### EXERCISE INSTRUCTIONS
After finding the line with "from mathutils import Vector, Matrix" in the entries below, retype exactly each line from there through the line with "y, z, radius)", including that final line.

### DATA
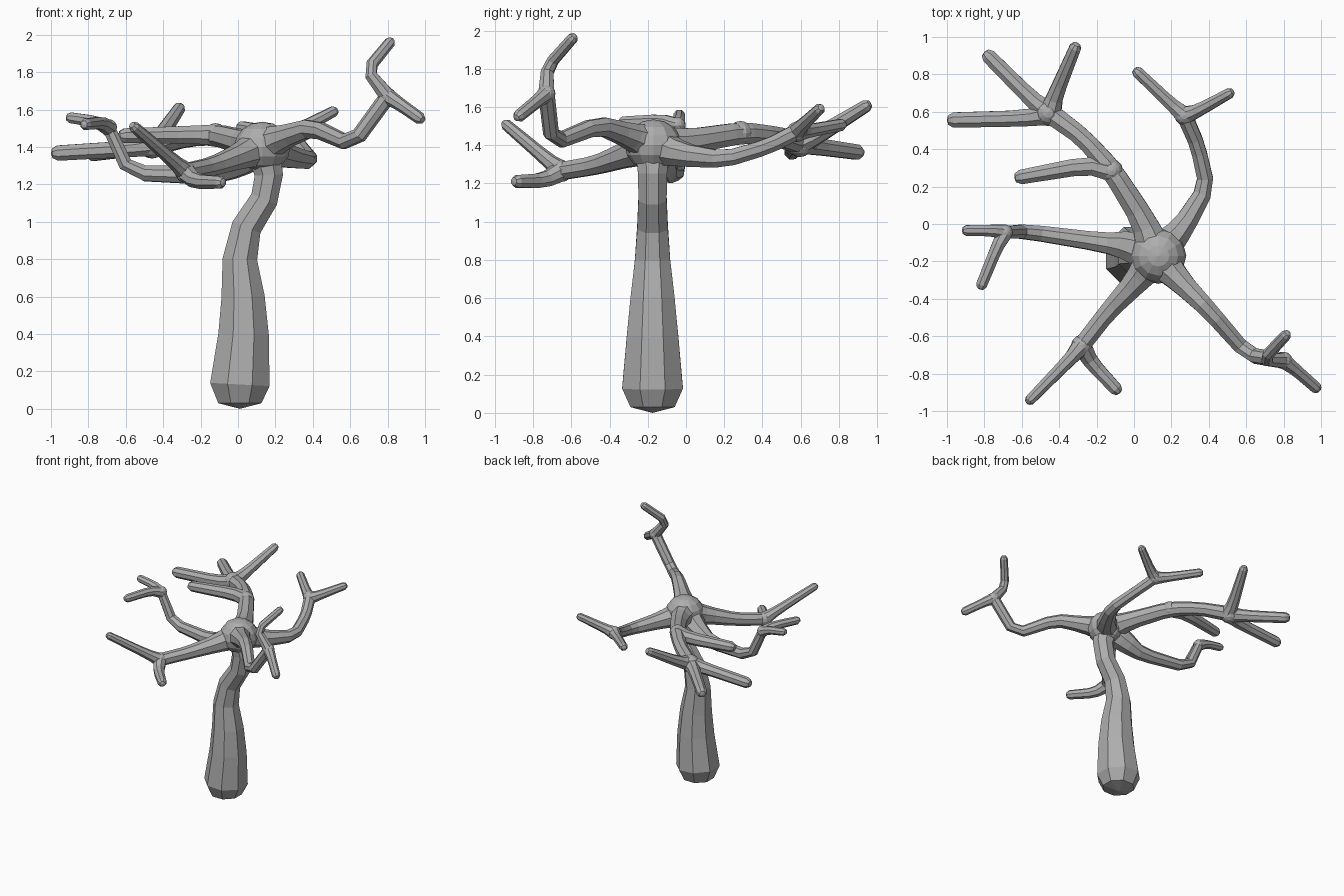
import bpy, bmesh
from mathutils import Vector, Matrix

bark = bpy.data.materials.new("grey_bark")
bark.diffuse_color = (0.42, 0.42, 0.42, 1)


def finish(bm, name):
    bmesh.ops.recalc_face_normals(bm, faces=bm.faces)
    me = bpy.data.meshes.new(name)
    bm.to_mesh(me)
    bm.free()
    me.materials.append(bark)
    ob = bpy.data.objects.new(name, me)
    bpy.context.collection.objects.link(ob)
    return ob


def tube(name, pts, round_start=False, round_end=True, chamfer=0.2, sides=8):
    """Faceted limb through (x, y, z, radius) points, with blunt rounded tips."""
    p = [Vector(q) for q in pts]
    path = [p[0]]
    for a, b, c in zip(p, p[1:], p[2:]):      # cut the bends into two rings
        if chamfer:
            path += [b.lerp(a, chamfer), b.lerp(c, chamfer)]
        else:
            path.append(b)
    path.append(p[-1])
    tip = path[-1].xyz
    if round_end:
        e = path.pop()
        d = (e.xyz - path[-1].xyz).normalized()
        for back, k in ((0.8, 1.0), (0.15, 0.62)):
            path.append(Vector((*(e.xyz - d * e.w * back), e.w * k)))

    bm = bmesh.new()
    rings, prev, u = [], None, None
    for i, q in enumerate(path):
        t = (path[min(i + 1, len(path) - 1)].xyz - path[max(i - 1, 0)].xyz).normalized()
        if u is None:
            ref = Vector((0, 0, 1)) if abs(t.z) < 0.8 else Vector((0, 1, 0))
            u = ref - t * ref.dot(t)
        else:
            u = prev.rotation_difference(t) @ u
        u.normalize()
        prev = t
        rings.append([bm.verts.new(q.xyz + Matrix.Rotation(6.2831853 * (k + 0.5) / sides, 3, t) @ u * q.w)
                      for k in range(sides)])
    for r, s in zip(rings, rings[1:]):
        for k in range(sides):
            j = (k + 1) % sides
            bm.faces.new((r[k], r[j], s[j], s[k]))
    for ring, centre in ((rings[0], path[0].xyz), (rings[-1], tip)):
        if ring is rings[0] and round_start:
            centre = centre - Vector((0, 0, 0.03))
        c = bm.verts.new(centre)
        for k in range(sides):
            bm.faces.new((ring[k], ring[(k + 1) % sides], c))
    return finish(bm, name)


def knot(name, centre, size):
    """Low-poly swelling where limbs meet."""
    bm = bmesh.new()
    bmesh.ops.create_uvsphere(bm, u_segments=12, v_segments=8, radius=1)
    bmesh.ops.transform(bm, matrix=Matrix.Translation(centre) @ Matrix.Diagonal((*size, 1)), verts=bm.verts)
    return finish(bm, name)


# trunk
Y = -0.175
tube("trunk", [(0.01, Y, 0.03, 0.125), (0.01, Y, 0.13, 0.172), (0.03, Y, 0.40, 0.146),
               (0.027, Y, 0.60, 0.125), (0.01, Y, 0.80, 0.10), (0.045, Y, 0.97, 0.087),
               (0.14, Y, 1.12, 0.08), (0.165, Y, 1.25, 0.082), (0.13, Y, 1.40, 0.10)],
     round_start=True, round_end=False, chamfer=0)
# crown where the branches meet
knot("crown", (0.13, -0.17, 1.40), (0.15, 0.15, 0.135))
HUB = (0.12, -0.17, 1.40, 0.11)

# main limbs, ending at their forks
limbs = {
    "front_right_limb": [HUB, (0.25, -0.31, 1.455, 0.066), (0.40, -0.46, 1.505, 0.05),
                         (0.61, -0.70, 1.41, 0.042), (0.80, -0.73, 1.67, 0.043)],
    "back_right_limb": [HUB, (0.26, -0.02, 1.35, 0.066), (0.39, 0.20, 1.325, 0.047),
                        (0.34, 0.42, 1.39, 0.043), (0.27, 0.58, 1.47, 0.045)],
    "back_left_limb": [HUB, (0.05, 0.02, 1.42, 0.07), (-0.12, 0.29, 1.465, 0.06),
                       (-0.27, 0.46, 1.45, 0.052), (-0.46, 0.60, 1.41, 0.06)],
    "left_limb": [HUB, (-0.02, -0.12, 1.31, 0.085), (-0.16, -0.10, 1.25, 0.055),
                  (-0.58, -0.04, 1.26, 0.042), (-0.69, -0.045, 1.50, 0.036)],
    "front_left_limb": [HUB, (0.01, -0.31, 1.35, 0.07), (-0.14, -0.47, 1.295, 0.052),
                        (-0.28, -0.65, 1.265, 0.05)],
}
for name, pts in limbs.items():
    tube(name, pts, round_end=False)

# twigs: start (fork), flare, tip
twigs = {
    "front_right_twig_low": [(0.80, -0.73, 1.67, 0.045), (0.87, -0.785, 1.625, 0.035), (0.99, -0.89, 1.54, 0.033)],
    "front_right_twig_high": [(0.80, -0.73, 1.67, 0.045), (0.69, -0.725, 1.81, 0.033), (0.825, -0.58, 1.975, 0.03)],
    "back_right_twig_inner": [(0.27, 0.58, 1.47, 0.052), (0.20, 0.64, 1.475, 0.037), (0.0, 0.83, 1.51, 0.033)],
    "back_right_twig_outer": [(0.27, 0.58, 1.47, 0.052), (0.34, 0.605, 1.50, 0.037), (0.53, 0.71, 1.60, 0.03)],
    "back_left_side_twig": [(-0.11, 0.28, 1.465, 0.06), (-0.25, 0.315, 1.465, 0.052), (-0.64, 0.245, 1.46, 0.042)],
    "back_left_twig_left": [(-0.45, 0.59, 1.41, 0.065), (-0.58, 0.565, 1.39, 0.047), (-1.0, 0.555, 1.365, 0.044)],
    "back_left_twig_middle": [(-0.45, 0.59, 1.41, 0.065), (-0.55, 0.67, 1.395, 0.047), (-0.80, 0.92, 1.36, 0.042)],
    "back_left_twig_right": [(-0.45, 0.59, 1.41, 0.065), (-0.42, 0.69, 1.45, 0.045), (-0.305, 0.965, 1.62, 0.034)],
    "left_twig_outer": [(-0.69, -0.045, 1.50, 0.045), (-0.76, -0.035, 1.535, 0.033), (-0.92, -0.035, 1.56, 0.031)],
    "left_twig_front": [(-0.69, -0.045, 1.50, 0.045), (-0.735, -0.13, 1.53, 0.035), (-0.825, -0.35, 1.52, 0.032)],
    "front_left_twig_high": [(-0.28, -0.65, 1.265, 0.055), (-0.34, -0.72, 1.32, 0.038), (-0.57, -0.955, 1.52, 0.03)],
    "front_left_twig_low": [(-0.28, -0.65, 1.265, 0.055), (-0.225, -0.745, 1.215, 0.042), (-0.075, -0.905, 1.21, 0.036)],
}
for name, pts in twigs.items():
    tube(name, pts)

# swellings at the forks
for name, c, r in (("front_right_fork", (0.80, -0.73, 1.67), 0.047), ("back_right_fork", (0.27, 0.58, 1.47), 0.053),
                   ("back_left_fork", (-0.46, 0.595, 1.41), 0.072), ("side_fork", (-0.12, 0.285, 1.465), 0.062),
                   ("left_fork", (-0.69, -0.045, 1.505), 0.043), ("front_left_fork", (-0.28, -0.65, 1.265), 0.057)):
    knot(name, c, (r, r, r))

--

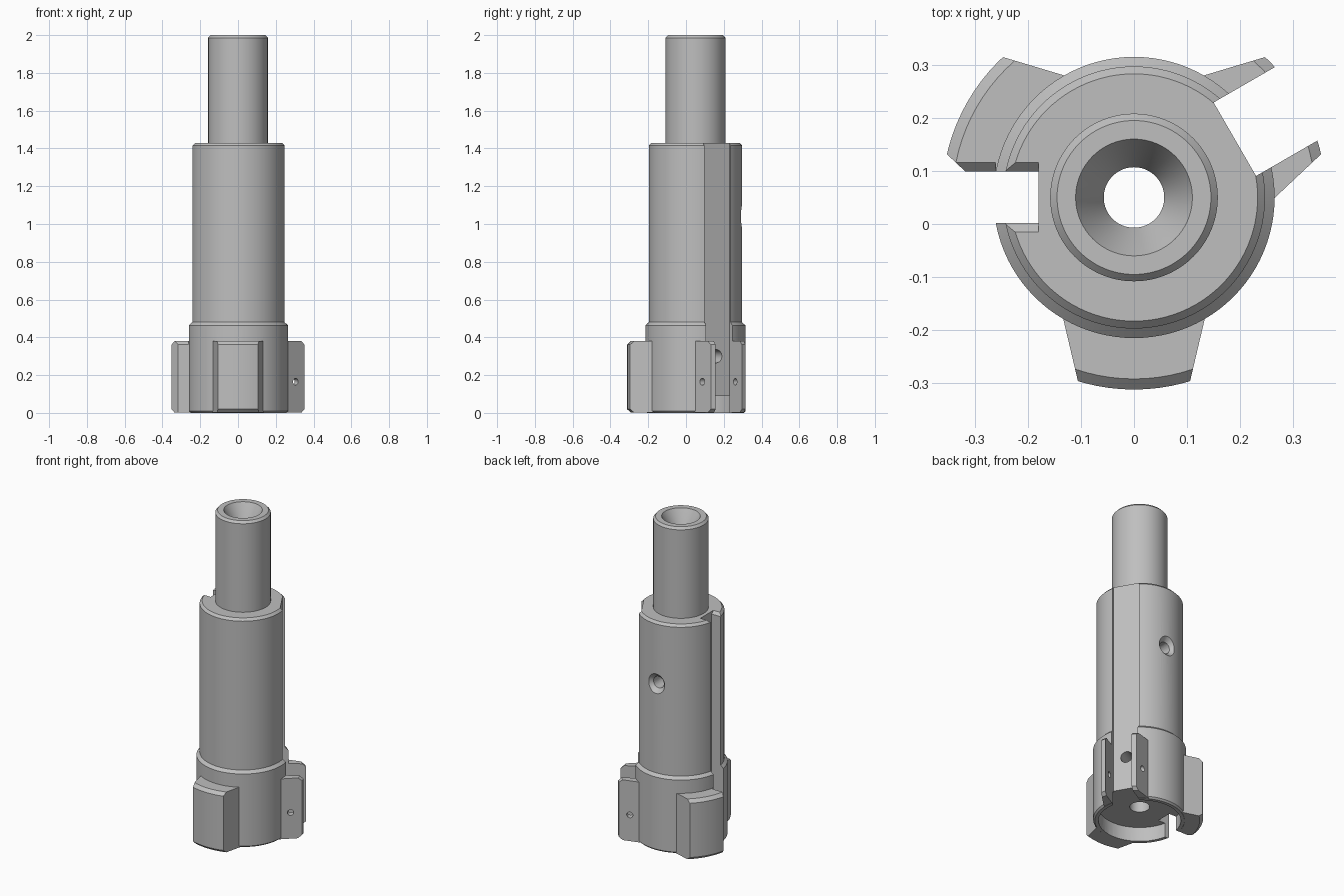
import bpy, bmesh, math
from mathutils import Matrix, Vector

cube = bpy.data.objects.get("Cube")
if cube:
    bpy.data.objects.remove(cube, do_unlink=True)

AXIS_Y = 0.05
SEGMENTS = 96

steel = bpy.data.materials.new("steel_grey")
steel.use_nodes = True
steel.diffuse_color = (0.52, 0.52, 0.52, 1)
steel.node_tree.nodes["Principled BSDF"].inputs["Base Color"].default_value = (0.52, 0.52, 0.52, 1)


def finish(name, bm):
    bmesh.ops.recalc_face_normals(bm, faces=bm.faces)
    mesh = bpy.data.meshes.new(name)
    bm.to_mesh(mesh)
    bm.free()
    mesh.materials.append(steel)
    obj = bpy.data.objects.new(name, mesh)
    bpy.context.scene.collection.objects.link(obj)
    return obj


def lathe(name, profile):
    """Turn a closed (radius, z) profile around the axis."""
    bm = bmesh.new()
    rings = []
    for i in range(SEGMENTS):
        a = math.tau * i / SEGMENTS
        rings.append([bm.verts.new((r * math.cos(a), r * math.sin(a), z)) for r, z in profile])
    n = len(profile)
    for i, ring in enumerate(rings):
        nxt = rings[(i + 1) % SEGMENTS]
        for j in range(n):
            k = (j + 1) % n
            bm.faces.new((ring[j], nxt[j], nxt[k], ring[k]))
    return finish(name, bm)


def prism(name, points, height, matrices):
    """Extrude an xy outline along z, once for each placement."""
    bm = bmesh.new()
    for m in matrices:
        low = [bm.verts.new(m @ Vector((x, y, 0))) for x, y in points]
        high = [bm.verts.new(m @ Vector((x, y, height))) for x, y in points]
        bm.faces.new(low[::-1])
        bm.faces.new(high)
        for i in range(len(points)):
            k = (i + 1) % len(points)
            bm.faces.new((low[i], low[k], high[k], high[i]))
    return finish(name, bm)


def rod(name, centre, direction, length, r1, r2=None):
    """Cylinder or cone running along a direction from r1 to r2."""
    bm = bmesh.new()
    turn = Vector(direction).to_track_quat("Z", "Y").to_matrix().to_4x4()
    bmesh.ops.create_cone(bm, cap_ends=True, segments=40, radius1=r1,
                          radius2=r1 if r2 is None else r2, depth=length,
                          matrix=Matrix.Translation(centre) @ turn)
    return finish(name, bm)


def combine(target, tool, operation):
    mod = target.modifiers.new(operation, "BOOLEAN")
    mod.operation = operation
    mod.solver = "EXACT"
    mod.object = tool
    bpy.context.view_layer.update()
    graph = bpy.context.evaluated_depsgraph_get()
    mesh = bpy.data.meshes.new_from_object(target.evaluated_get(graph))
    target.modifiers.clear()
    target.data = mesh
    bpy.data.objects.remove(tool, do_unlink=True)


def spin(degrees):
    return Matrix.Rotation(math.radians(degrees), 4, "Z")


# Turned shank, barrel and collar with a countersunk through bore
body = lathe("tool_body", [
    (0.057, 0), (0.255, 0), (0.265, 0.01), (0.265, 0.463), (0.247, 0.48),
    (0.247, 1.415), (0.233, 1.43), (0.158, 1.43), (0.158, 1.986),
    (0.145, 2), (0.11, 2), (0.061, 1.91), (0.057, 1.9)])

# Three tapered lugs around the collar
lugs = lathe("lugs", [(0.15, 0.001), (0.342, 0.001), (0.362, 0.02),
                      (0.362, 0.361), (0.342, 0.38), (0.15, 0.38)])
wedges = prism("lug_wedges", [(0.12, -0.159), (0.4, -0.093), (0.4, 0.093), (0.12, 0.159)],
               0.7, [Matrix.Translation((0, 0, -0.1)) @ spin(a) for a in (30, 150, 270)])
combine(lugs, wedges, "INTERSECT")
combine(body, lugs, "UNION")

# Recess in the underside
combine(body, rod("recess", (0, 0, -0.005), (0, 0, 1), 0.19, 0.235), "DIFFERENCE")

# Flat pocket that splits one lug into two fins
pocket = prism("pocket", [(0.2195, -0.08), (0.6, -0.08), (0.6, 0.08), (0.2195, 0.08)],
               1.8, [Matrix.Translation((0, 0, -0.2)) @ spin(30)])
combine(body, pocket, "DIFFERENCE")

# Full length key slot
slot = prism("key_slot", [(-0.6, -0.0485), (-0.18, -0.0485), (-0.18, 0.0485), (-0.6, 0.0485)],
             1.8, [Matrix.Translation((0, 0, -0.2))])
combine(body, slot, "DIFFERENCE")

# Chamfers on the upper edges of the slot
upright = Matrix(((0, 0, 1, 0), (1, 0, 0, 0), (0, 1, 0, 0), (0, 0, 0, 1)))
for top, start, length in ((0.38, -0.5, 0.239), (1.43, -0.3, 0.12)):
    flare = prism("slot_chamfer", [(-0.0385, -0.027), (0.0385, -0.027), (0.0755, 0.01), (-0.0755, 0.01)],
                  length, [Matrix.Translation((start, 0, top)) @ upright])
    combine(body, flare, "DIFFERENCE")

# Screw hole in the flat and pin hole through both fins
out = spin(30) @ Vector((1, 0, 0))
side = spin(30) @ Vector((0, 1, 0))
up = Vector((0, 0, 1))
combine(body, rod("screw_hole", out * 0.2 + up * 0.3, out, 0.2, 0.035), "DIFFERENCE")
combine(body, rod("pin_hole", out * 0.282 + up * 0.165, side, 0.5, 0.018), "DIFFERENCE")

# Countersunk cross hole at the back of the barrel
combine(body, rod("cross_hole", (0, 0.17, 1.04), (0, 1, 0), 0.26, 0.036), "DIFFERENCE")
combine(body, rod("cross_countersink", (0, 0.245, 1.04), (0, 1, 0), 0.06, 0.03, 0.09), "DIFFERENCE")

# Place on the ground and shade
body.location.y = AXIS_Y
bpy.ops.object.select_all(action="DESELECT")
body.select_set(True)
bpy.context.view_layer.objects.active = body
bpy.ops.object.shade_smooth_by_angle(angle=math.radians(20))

### YOUR RESPONSE
from mathutils import Vector, Matrix

bark = bpy.data.materials.new("grey_bark")
bark.diffuse_color = (0.42, 0.42, 0.42, 1)


def finish(bm, name):
    bmesh.ops.recalc_face_normals(bm, faces=bm.faces)
    me = bpy.data.meshes.new(name)
    bm.to_mesh(me)
    bm.free()
    me.materials.append(bark)
    ob = bpy.data.objects.new(name, me)
    bpy.context.collection.objects.link(ob)
    return ob


def tube(name, pts, round_start=False, round_end=True, chamfer=0.2, sides=8):
    """Faceted limb through (x, y, z, radius) points, with blunt rounded tips."""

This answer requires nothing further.